[RECORDS FOR THIS TASK]:
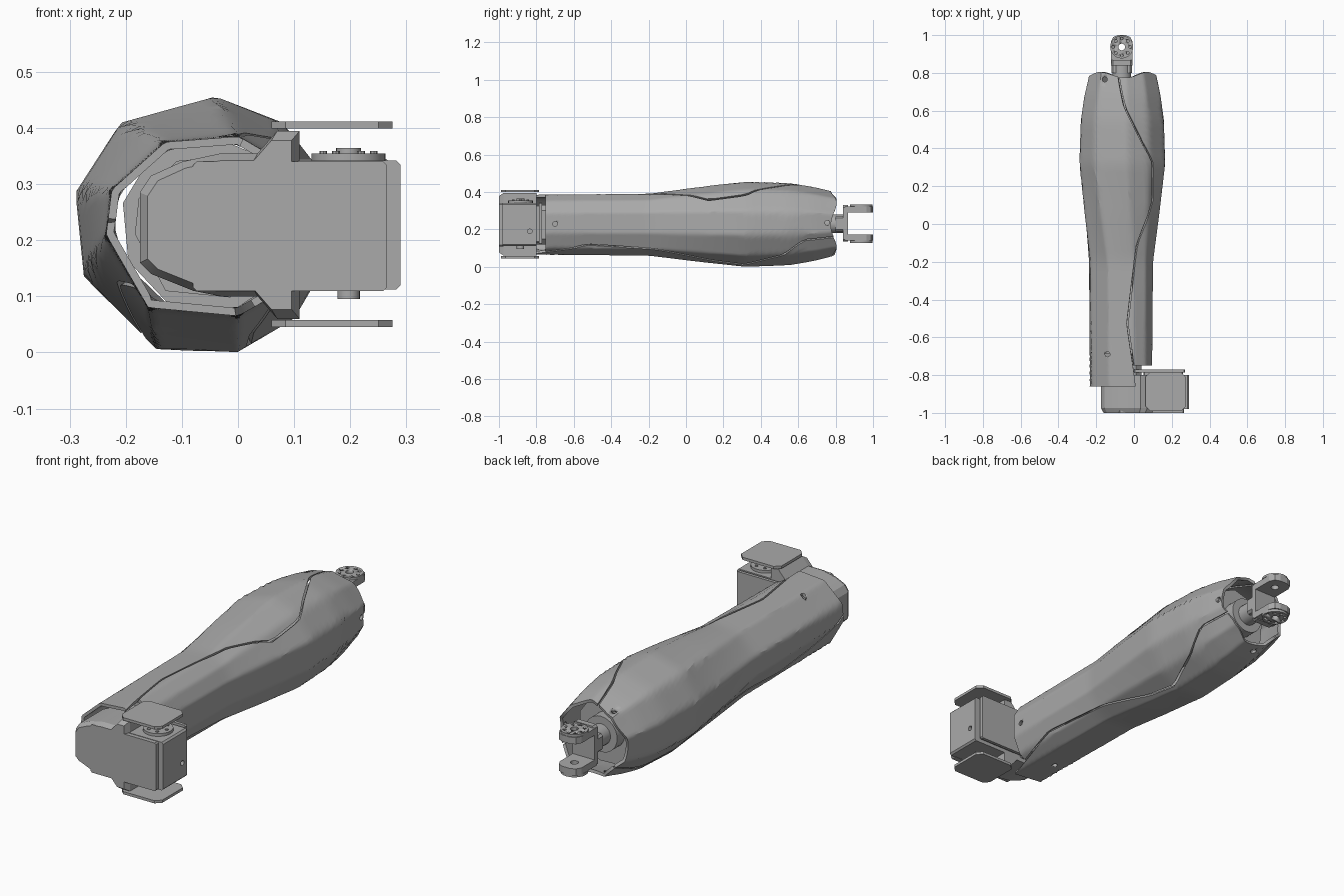
import bpy, bmesh, math
from mathutils import Vector

if "Cube" in bpy.data.objects:
    bpy.data.objects.remove(bpy.data.objects["Cube"], do_unlink=True)

grey = bpy.data.materials.new("plain grey")
grey.use_nodes = True
GREY = (0.4, 0.4, 0.4, 1)
grey.diffuse_color = GREY
grey.node_tree.nodes["Principled BSDF"].inputs["Base Color"].default_value = GREY


def make(name, verts, faces, smooth=None):
    """Mesh object with consistent normals and the grey material."""
    me = bpy.data.meshes.new(name)
    me.from_pydata(verts, [], faces)
    bm = bmesh.new()
    bm.from_mesh(me)
    bmesh.ops.recalc_face_normals(bm, faces=bm.faces)
    bm.to_mesh(me)
    bm.free()
    me.materials.append(grey)
    ob = bpy.data.objects.new(name, me)
    bpy.context.collection.objects.link(ob)
    if smooth:
        activate(ob)
        bpy.ops.object.shade_smooth_by_angle(angle=math.radians(smooth))
    return ob


def activate(ob):
    bpy.ops.object.select_all(action='DESELECT')
    ob.select_set(True)
    bpy.context.view_layer.objects.active = ob


def place(p, q, h, axis):
    return {'x': (h, p, q), 'y': (p, h, q), 'z': (p, q, h)}[axis]


def prism(name, pts, axis, lo, hi, smooth=None, taper=1):
    """Extrude a 2D outline along an axis; taper shrinks the low end."""
    n = len(pts)
    cp, cq = sum(p for p, q in pts) / n, sum(q for p, q in pts) / n
    low = [place(cp + (p - cp) * taper, cq + (q - cq) * taper, lo, axis) for p, q in pts]
    high = [place(p, q, hi, axis) for p, q in pts]
    faces = [list(range(n)), list(range(n, 2 * n))]
    faces += [(i, (i + 1) % n, n + (i + 1) % n, n + i) for i in range(n)]
    return make(name, low + high, faces, smooth)


def disc(name, p, q, r, axis, lo, hi, sides=24):
    pts = [(p + r * math.cos(2 * math.pi * i / sides), q + r * math.sin(2 * math.pi * i / sides))
           for i in range(sides)]
    return prism(name, pts, axis, lo, hi, 35)


def chamfered(p0, p1, q0, q1, c):
    return [(p0 + c, q0), (p1 - c, q0), (p1, q0 + c), (p1, q1 - c),
            (p1 - c, q1), (p0 + c, q1), (p0, q1 - c), (p0, q0 + c)]


def box(name, x0, x1, y0, y1, z0, z1, c=0.006):
    return prism(name, chamfered(x0, x1, z0, z1, c), 'y', y0, y1)


def drill(ob, *holes):
    """Cut round holes, then drop the cutters."""
    for h in holes:
        cutter = disc("cutter", *h, sides=16)
        cutter.hide_render = True
        mod = ob.modifiers.new("hole", 'BOOLEAN')
        mod.operation, mod.object, mod.solver = 'DIFFERENCE', cutter, 'EXACT'
        activate(ob)
        bpy.ops.object.modifier_apply(modifier=mod.name)
        bpy.data.objects.remove(cutter, do_unlink=True)


# Arm cross-sections (x, z): narrow by the elbow, full in the middle
CX, CZ = -0.05, 0.22
NARROW = [(0, .385), (-.13, .375), (-.225, .29), (-.235, .21), (-.16, .08),
          (0, .065), (.06, .1), (.095, .18), (.095, .29), (.06, .35)]
FULL = [(-.04, .457), (-.21, .41), (-.29, .285), (-.275, .135), (-.145, .005),
        (0, 0), (.1, .06), (.165, .17), (.165, .3), (.08, .41)]


def mix(a, b, t):
    return [(p + (r - p) * t, q + (s - q) * t) for (p, q), (r, s) in zip(a, b)]


END = [(CX + (x - CX) * .77, .235 + (z - .235) * .74) for x, z in FULL]
LOFT = [(-.86, NARROW), (-.2, mix(NARROW, FULL, .08)), (.05, mix(NARROW, FULL, .55)),
        (.32, FULL), (.55, mix(FULL, END, .14)), (.68, mix(FULL, END, .5)), (.8, END)]


def at(keys, y, blend):
    """Piecewise blend of (y, value) keys."""
    for (ya, a), (yb, b) in zip(keys, keys[1:]):
        if y <= yb:
            break
    t = min(1, max(0, (y - ya) / (yb - ya)))
    return blend(a, b, t)


def surface(y, ang):
    """Point where a ray from the arm axis meets the cross-section."""
    poly = at(LOFT, y, mix)
    dx, dz = math.cos(ang), math.sin(ang)
    best = 0
    for (ax, az), (bx, bz) in zip(poly, poly[1:] + poly[:1]):
        ex, ez = bx - ax, bz - az
        det = ex * dz - ez * dx
        if abs(det) < 1e-9:
            continue
        px, pz = ax - CX, az - CZ
        r, s = (ex * pz - ez * px) / det, (dx * pz - dz * px) / det
        if -1e-6 <= s <= 1 + 1e-6 and r > best:
            best = r
    return (CX + dx * best, y, CZ + dz * best)


# Zigzag seams as (y, x, z)
def seam(points, turn=0):
    return [(y, math.atan2(z - CZ, x - CX) % (2 * math.pi) + turn) for y, x, z in points]


TOP = seam([(-.86, .015, .385), (-.53, -.035, .39), (-.11, .02, .4), (.12, .1, .36), (.32, .1, .385),
            (.42, .05, .42), (.62, -.05, .43), (.8, -.085, .39)])
LEFT = seam([(-.86, -.23, .235), (-.65, -.2, .14), (-.45, -.17, .1), (0, -.24, .11),
             (.3, -.17, .03), (.6, -.16, .045), (.8, -.19, .12)])
RIGHT = seam([(-.86, .0, .065), (-.53, .07, .12), (-.14, .065, .09), (.14, .03, .02), (.31, .02, .008),
              (.52, .1, .055), (.63, .145, .135), (.8, .1, .16)])
TOP_NEXT = [(y, a + 2 * math.pi) for y, a in TOP]


def shell(name, first, last, y0, rows=44, cols=36, gap=.022):
    """Thin curved panel between two seams, with a scalloped wrist end."""
    lerp = lambda a, b, t: a + (b - a) * t
    verts = []
    for i in range(rows + 1):
        for j in range(cols + 1):
            f = j / cols
            end_ang = lerp(first[-1][1], last[-1][1], f)
            y1 = .805 - .03 * math.cos(2 * end_ang) ** 2
            y = lerp(y0, y1, i / rows)
            a0, a1 = at(first, y, lerp) + gap, at(last, y, lerp) - gap
            verts.append(surface(y, lerp(a0, a1, f)))
    w = cols + 1
    faces = [(i * w + j, i * w + j + 1, i * w + w + j + 1, i * w + w + j)
             for i in range(rows) for j in range(cols)]
    ob = make(name, verts, faces)
    me = ob.data
    mid = me.polygons[len(faces) // 2 + cols // 2]
    if mid.normal.dot(mid.center - Vector((CX, mid.center.y, CZ))) < 0:
        me.flip_normals()
    mod = ob.modifiers.new("thickness", 'SOLIDIFY')
    mod.thickness, mod.offset = .014, -1
    activate(ob)
    bpy.ops.object.modifier_apply(modifier=mod.name)
    bpy.ops.object.shade_smooth_by_angle(angle=math.radians(28))
    return ob


upper = shell("upper_arm_panel", TOP, LEFT, -.86)
lower = shell("lower_arm_panel", LEFT, RIGHT, -.86)
side = shell("side_arm_panel", RIGHT, TOP_NEXT, -.75)
drill(upper, (-.155, .765, .013, 'z', .3, .5), (-.14, -.69, .013, 'z', .3, .5))
drill(lower, (-.1, .74, .013, 'z', -.1, .15), (-.1, -.69, .013, 'z', -.1, .15))
drill(side, (.755, .235, .013, 'x', .04, .3), (-.7, .23, .013, 'x', .04, .3))

# Inner structure
for name, y in (("elbow_rib", -.7), ("wrist_rib", .66)):
    poly = [(CX + (x - CX) * .72, CZ + (z - CZ) * .78) for x, z in at(LOFT, y, mix)]
    prism(name, poly, 'y', y - .015, y + .015)
box("inner_beam", -.1, .02, -.7, .66, .17, .28, .02)
disc("wrist_collar", -.065, .23, .085, 'y', .67, .735, 32)

# Elbow housing: rounded body with a forked cheek
body = [(-.175, .16), (-.155, .14), (-.08, .11), (-.03, .1), (.035, .1), (.07, .06), (.11, .06), (.11, .395),
        (.07, .395), (.035, .355), (-.03, .355), (-.1, .34), (-.155, .315), (-.175, .285)]
prism("elbow_housing", body, 'y', -.975, -.8, 25)
prism("elbow_front_rim", body, 'y', -1, -.975, 25, .9)
box("elbow_neck", -.13, .04, -.8, -.7, .12, .33, .03)
for name, z in (("upper_fork_plate", .399), ("lower_fork_plate", .045)):
    prism(name, chamfered(.06, .275, -.99, -.785, .025), 'z', z, z + .013)

# Elbow motor
box("motor_front_plate", -.08, .265, -1, -.975, .11, .34)
motor = box("motor_case", .1, .29, -.98, -.8, .112, .342, .008)
box("motor_back_plate", 0, .27, -.785, -.77, .12, .345)
box("motor_back_spacer", .05, .26, -.802, -.784, .13, .33)
drill(motor, (-.835, .19, .012, 'x', .27, .31))
disc("motor_horn", .197, -.885, .066, 'z', .34, .355)
disc("motor_horn_hub", .197, -.885, .022, 'z', .355, .364)
disc("motor_pivot", .197, -.885, .02, 'z', .095, .115)
for i in range(6):
    a = i * math.pi / 3
    disc("horn_screw", .197 + .045 * math.cos(a), -.885 + .045 * math.sin(a), .007, 'z', .355, .359, 8)

# Wrist clevis
WX, WY = -.065, .937
disc("wrist_shaft", WX, .23, .05, 'y', .72, .845, 20)
box("wrist_block", WX - .055, WX + .055, .8, .845, .19, .27, .01)
box("clevis_web", WX - .058, WX + .058, .84, .867, .135, .33, .012)
for name, z0, z1 in (("upper_clevis_arm", .29, .322), ("lower_clevis_arm", .14, .172)):
    half = [(.058, .85), (.058, .965), (.045, .99), (.02, 1)]
    plan = [(WX + x, y) for x, y in half] + [(WX - x, y) for x, y in reversed(half)]
    arm = prism(name, plan, 'z', z0, z1)
    drill(arm, (WX, WY, .018, 'z', z0 - .05, z1 + .05))
    # Round output plate with a ring of bolt holes
    p0, p1 = (z1, .333) if z0 > .2 else (.128, z0)
    plate = disc("clevis_plate", WX, WY, .061, 'z', p0, p1, 20)
    ring = [(WX + .045 * math.cos(i * math.pi / 4), WY + .045 * math.sin(i * math.pi / 4),
             .007, 'z', p0 - .003, p1 + .02) for i in range(8)]
    drill(plate, (WX, WY, .018, 'z', p0 - .02, p1 + .02), *ring)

[TASK TO COMPLETE]: Wherever the line holding "RIGHT, TOP_NEXT, -.75)" falls in the entries above, copy exactly from it through the line holding "prism(name, poly, 'y', y", inclusive, and add nothing.

[ANSWER SPACE]:
side = shell("side_arm_panel", RIGHT, TOP_NEXT, -.75)
drill(upper, (-.155, .765, .013, 'z', .3, .5), (-.14, -.69, .013, 'z', .3, .5))
drill(lower, (-.1, .74, .013, 'z', -.1, .15), (-.1, -.69, .013, 'z', -.1, .15))
drill(side, (.755, .235, .013, 'x', .04, .3), (-.7, .23, .013, 'x', .04, .3))

# Inner structure
for name, y in (("elbow_rib", -.7), ("wrist_rib", .66)):
    poly = [(CX + (x - CX) * .72, CZ + (z - CZ) * .78) for x, z in at(LOFT, y, mix)]
    prism(name, poly, 'y', y - .015, y + .015)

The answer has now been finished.